═════ Working data

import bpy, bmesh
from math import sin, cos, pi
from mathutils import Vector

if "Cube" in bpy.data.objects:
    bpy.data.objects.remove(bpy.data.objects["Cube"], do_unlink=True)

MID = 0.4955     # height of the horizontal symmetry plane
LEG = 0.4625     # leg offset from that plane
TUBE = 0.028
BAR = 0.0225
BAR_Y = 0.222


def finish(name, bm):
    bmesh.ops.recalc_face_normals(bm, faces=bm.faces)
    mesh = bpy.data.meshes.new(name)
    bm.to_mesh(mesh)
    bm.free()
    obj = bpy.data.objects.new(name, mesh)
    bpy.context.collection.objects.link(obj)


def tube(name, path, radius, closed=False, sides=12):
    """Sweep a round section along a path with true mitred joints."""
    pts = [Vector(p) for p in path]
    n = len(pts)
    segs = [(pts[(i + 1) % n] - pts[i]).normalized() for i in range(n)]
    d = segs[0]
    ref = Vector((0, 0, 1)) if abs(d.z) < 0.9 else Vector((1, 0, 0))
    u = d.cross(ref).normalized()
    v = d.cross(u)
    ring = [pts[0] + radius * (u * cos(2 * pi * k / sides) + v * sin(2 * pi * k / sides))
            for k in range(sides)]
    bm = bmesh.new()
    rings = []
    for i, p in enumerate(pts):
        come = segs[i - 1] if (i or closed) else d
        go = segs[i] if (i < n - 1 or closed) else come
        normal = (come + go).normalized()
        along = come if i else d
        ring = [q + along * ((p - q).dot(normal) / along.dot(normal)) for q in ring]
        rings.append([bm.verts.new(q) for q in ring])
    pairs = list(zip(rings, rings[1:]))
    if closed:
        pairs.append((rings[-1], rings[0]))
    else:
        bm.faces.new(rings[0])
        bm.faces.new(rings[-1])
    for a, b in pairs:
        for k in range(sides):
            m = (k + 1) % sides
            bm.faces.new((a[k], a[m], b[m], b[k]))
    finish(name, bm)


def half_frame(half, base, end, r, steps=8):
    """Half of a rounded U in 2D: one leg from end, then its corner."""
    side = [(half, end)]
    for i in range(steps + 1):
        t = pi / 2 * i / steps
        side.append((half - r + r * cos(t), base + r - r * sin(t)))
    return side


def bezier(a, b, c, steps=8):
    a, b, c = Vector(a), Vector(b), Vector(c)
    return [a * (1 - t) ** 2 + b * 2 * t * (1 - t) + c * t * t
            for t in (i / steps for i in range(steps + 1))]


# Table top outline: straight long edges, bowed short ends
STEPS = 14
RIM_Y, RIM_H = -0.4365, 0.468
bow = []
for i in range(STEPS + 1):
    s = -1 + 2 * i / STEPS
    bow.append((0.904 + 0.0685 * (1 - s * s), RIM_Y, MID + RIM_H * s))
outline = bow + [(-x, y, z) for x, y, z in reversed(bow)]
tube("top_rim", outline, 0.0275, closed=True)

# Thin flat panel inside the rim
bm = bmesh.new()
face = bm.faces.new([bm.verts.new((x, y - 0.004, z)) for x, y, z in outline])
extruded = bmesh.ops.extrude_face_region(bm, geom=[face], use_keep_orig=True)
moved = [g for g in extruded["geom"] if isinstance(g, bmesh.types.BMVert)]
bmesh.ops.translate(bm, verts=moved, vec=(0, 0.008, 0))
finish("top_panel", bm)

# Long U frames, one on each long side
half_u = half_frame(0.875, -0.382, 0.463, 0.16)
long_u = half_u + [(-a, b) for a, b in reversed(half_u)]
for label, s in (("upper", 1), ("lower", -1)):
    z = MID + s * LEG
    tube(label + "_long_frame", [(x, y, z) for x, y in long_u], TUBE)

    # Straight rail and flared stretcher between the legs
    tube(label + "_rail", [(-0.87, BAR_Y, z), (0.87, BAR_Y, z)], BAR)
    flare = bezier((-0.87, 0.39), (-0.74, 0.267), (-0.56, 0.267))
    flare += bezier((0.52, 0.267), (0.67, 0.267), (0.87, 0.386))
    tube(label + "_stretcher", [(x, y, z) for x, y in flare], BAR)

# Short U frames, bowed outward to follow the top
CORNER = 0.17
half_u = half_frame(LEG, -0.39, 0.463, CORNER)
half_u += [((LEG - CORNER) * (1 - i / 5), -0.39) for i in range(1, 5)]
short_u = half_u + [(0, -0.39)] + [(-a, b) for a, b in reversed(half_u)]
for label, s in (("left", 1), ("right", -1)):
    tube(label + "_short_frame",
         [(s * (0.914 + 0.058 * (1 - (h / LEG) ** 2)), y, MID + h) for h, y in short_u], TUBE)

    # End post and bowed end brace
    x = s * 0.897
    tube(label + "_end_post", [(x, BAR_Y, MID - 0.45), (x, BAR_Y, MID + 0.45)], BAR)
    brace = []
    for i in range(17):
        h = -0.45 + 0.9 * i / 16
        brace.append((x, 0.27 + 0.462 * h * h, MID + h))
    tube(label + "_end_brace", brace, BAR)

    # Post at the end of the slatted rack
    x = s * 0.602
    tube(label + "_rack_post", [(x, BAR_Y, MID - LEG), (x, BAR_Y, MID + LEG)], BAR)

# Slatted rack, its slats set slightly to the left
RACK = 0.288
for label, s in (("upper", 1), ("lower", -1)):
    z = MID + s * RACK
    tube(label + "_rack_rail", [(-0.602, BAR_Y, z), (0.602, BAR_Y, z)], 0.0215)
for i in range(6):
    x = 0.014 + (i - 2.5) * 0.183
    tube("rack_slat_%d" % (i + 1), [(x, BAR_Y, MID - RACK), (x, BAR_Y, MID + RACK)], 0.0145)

══════════

### Goal of the exercise
Your task is to copy each line of the entries that includes the word "bmesh".

### Task solution
import bpy, bmesh
    bmesh.ops.recalc_face_normals(bm, faces=bm.faces)
    bm = bmesh.new()
bm = bmesh.new()
extruded = bmesh.ops.extrude_face_region(bm, geom=[face], use_keep_orig=True)
moved = [g for g in extruded["geom"] if isinstance(g, bmesh.types.BMVert)]
bmesh.ops.translate(bm, verts=moved, vec=(0, 0.008, 0))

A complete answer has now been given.